Lime is a contributor to agriculture in the village and thus becomes a part of Sri Lanka’s rural economy though it may not be that significant. Yet the main concern for lime is the waste of around 20 to 30%, a phenomenon common to various other agricultural produce due to lack of storage facilities, preservation methods and mobilization constraints among other things. A major drawback in lime is that the raw juice becomes bitter when it is kept for a short while.
| Pic shows Dr (Ms) Gooneratne attending to some research activity at an ITI Lab, and the Isotonic Lime Blast now sold in the market (Below).
Dr (Ms) Janaki Gooneratne, Head, Food Technology Section at the Industrial Technology Institute (ITI) and a researcher there for the past 30 years, has taken to heart the issue of lime going waste. Her research into this issue began few years ago and her concern extended to finding a solution to overcome the ‘bitterness’ in lime.
The research on lime finally succeeded toward developing a new local technology resulting in a product that is now marketed successfully. This lime product is branded as “Isotonic Lime Blast” – a natural lime based sports drink. The product won a Presidential Award at the National Science and Technology Awards Ceremony 2010. For these awards 120 applications were received under 15 categories and for the final round 20 applicants were invited, out of which five were selected for the awards. In this final round, Isotonic Lime Blast won the Presidential Award.
Speaking of her innovative of lime product, Dr Gooneratne told the Business Times this week that “lime juice turns bitter due to the presence of Limonin and it limits the application of lime juice in fruit juice industry. During juice extraction, when cells are ruptured and under acidic conditions, the opening D ring of Limonoic acid A ring lactone, closes to form limonin”.
She said that it was a challenge to introduce a simplified method for the ‘de-bittering’ process to be used by the local industry and said that the application of this fresh lime extract in the formulation of a sports drink was the second challenge. Dr Gooneratne said that “a sports drink should quench thirst, replace sweat, and should rehydrate the body fluids quickly to provide energy to involve in sports activities. The product is now marketed and sold in all supermarkets and sports clubs.” She said that it contains only natural ingredients and is free from preservatives.
The product is the only isotonic locally produced and replaces other artificially formulated drinks currently sold in the market.
She added that Isotonic Lime Blast is highly acceptable and popular among children and adults engaged in high endurance activity such as swimming and running. It is the official sports drink of the Sri Lanka Davis Cup tennis team.

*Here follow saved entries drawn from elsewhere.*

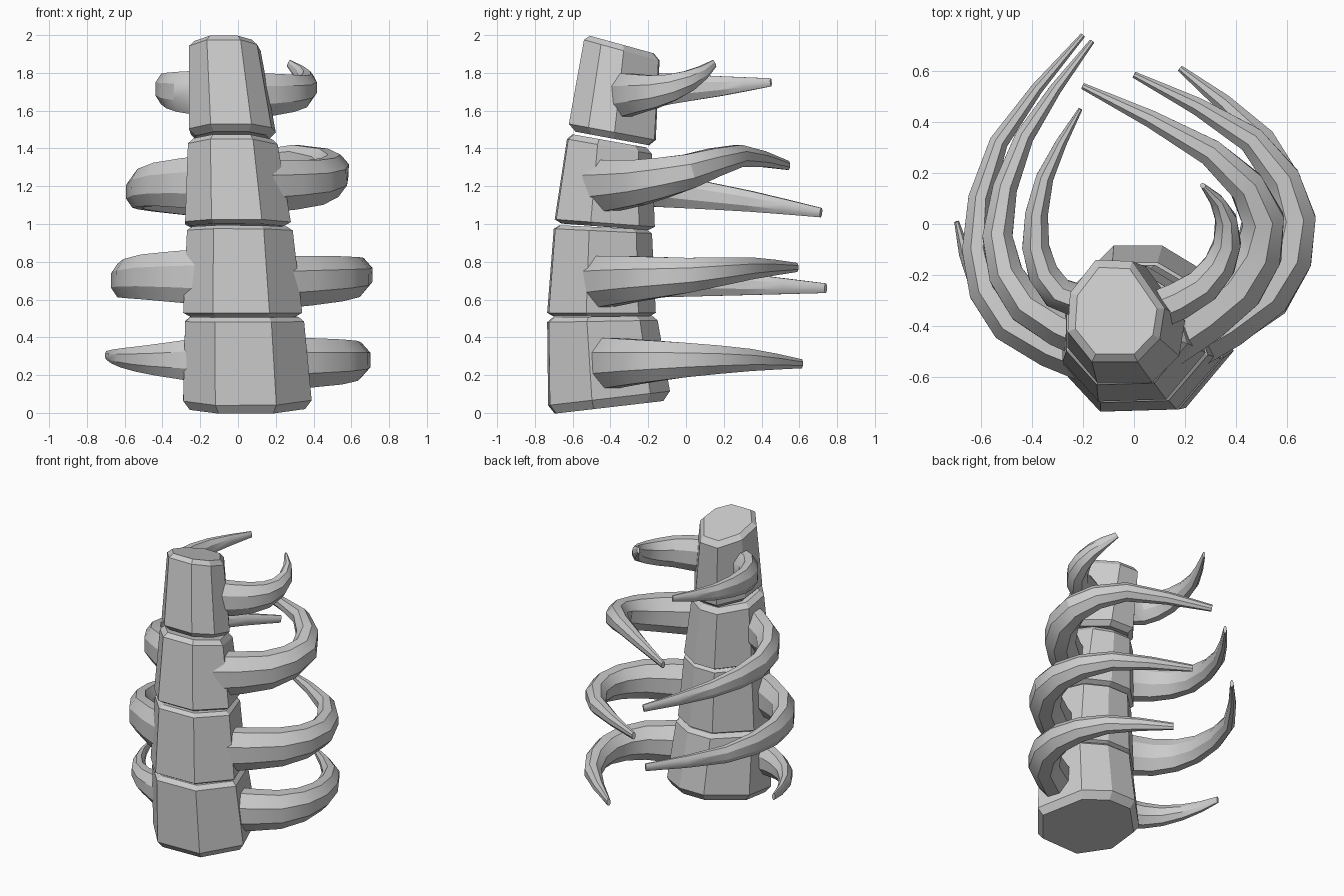
import bpy, bmesh, math
from mathutils import Vector

if "Cube" in bpy.data.objects:
    bpy.data.objects.remove(bpy.data.objects["Cube"])


def loft(name, rings, angle):
    """Skin a list of equal-length point rings and cap both ends."""
    bm = bmesh.new()
    loops = [[bm.verts.new(p) for p in r] for r in rings]
    n = len(rings[0])
    for a, b in zip(loops, loops[1:]):
        for i in range(n):
            j = (i + 1) % n
            bm.faces.new((a[i], a[j], b[j], b[i]))
    bm.faces.new(loops[0][::-1])
    bm.faces.new(loops[-1])
    bmesh.ops.recalc_face_normals(bm, faces=bm.faces[:])
    me = bpy.data.meshes.new(name)
    bm.to_mesh(me)
    bm.free()
    ob = bpy.data.objects.new(name, me)
    bpy.context.collection.objects.link(ob)
    if angle:
        bpy.ops.object.select_all(action='DESELECT')
        ob.select_set(True)
        bpy.context.view_layer.objects.active = ob
        bpy.ops.object.shade_smooth_by_angle(angle=math.radians(angle))
    return ob


# Uneven eight-sided outlines of the bone, normalised to -1..1
WIDE = [(-.5, -1), (.45, -.97), (1, -.28), (.68, .68),
        (.18, 1), (-.38, 1), (-1, .35), (-1, -.41)]
TOP = [(-.5, -1), (.44, -1), (.9, -.55), (1, .05),
       (.33, .97), (-.42, 1), (-.95, .35), (-1, -.41)]


def outline(box, shape, inset=0.0, dz=0.0):
    """Tilted ring: x range, y range, z at front and back."""
    x0, x1, y0, y1, z0, z1 = box
    cx, cy = (x0 + x1) / 2, (y0 + y1) / 2
    rx, ry = (x1 - x0) / 2 - inset, (y1 - y0) / 2 - inset
    slope = (z1 - z0) / (y1 - y0)
    return [Vector((cx + rx * u, cy + ry * v, z0 + slope * (cy + ry * v - y0) + dz))
            for u, v in shape]


def vertebra(name, low, high, d_low, d_high, shape):
    loft(name, [outline(low, shape, 0.035, -d_low), outline(low, shape),
                outline(high, shape), outline(high, shape, 0.03, d_high)], 0)


def rib(name, pts, hh, hw, rings=9, ph=1.25, pw=2.0):
    """Tapered horn swept along a smooth path through the given points."""
    P = [Vector(p) for p in pts]
    P = [2 * P[0] - P[1]] + P + [2 * P[-1] - P[-2]]
    n = len(pts) - 1

    def at(t):
        s = min(int(t * n), n - 1)
        u = t * n - s
        a, b, c, d = P[s:s + 4]
        return 0.5 * (2 * b + (c - a) * u + (2 * a - 5 * b + 4 * c - d) * u * u
                      + (3 * b - a - 3 * c + d) * u ** 3)

    out = []
    for i in range(rings):
        t = i / (rings - 1)
        tan = (at(min(t + .04, 1)) - at(max(t - .04, 0))).normalized()
        side = tan.cross(Vector((0, 0, 1))).normalized()
        up = side.cross(tan)
        h = hh * (1 - 0.83 * t ** ph)
        w = hw * (1 - 0.88 * t ** pw)
        k = 1 / math.cos(math.pi / 8)
        ring = []
        for j in range(8):
            a = math.pi / 8 + j * math.pi / 4
            ring.append(at(t) + side * (w * k * math.cos(a)) + up * (h * k * math.sin(a)))
        out.append(ring)
    loft(name, out, 30)


# Four stacked vertebrae, leaning back and narrowing upward
vertebra("vertebra_1", (-.29, .39, -.73, -.085, .04, .115),
         (-.28, .35, -.735, -.15, .48, .49), .048, .025, WIDE)
vertebra("vertebra_2", (-.29, .34, -.735, -.16, .53, .53),
         (-.27, .29, -.70, -.18, .975, .95), .02, .02, WIDE)
vertebra("vertebra_3", (-.28, .28, -.695, -.165, 1.025, .985),
         (-.265, .21, -.63, -.18, 1.45, 1.37), .02, .03, WIDE)
vertebra("vertebra_4", (-.26, .20, -.62, -.16, 1.53, 1.445),
         (-.26, .12, -.54, -.14, 1.975, 1.865), .035, .03, TOP)

# Right-hand ribs, bottom to top
rib("rib_right_1", [(.18, -.47, .26), (.52, -.28, .27), (.62, .0, .28),
                    (.50, .33, .28), (.18, .61, .26)], .14, .105)
rib("rib_right_2", [(.18, -.49, .69), (.52, -.27, .71), (.63, .02, .73),
                    (.46, .33, .765), (.0, .585, .77)], .14, .105)
rib("rib_right_3", [(.13, -.46, 1.2), (.41, -.25, 1.22), (.505, .02, 1.28),
                    (.30, .28, 1.36), (-.2, .54, 1.31)], .14, .105)
rib("rib_right_4", [(.06, -.35, 1.68), (.25, -.26, 1.69), (.355, -.12, 1.71),
                    (.355, .04, 1.77), (.27, .15, 1.85)], .12, .075, 8)

# Left-hand ribs, bottom to top; the lowest is short and thin
rib("rib_left_1", [(-.15, -.52, .28), (-.37, -.455, .28), (-.53, -.35, .285),
                   (-.64, -.18, .295), (-.695, .01, .305)], .13, .08, 7, .75, 1.2)
rib("rib_left_2", [(-.15, -.55, .72), (-.49, -.39, .72), (-.615, -.1, .70),
                   (-.53, .32, .68), (-.2, .74, .66)], .15, .085, 9, 1.0, 1.5)
rib("rib_left_3", [(-.15, -.46, 1.22), (-.42, -.32, 1.21), (-.535, -.05, 1.17),
                   (-.43, .34, 1.12), (-.165, .715, 1.06)], .145, .085, 9, 1.0, 1.5)
rib("rib_left_4", [(-.12, -.32, 1.69), (-.30, -.27, 1.70), (-.385, -.09, 1.715),
                   (-.35, .18, 1.73), (-.21, .45, 1.75)], .125, .068)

In 2010, the ITI technologist was awarded a Fulbright Scholarship to carry out research on multiple micro nutrients at the Johns Hopkins School of Public Health, Baltimore in the US.
She had her basic education at Girls High School, Kandy and other graduate and postgraduate qualifications from the University of Allahabad and University of Bombay. In her career as a top scientific researcher at ITI she has developed successfully several other innovative products, some of which have gone to the market place. In 1994 she developed Poshitha Baby Food for malnourished children. This baby food was tested at the Lady Ridgeway Children’s Hospital and found to be suitable for malnourished children. Prof S. Lamabadasuriya and Dr Pujitha Gunawardene carried out the efficacy trials on the product.
Dr Gooneratne is so engaged in her work that she now works four extra hours at home, in addition to her 8-hour hectic research schedule at the ITI Lab.
Her recent scientific research has lead to astounding innovations that could stun not only the local but the international medical circles, which have now reached the final stages. In the next few weeks and months, the Business Times will walk our readers through some of these new research findings.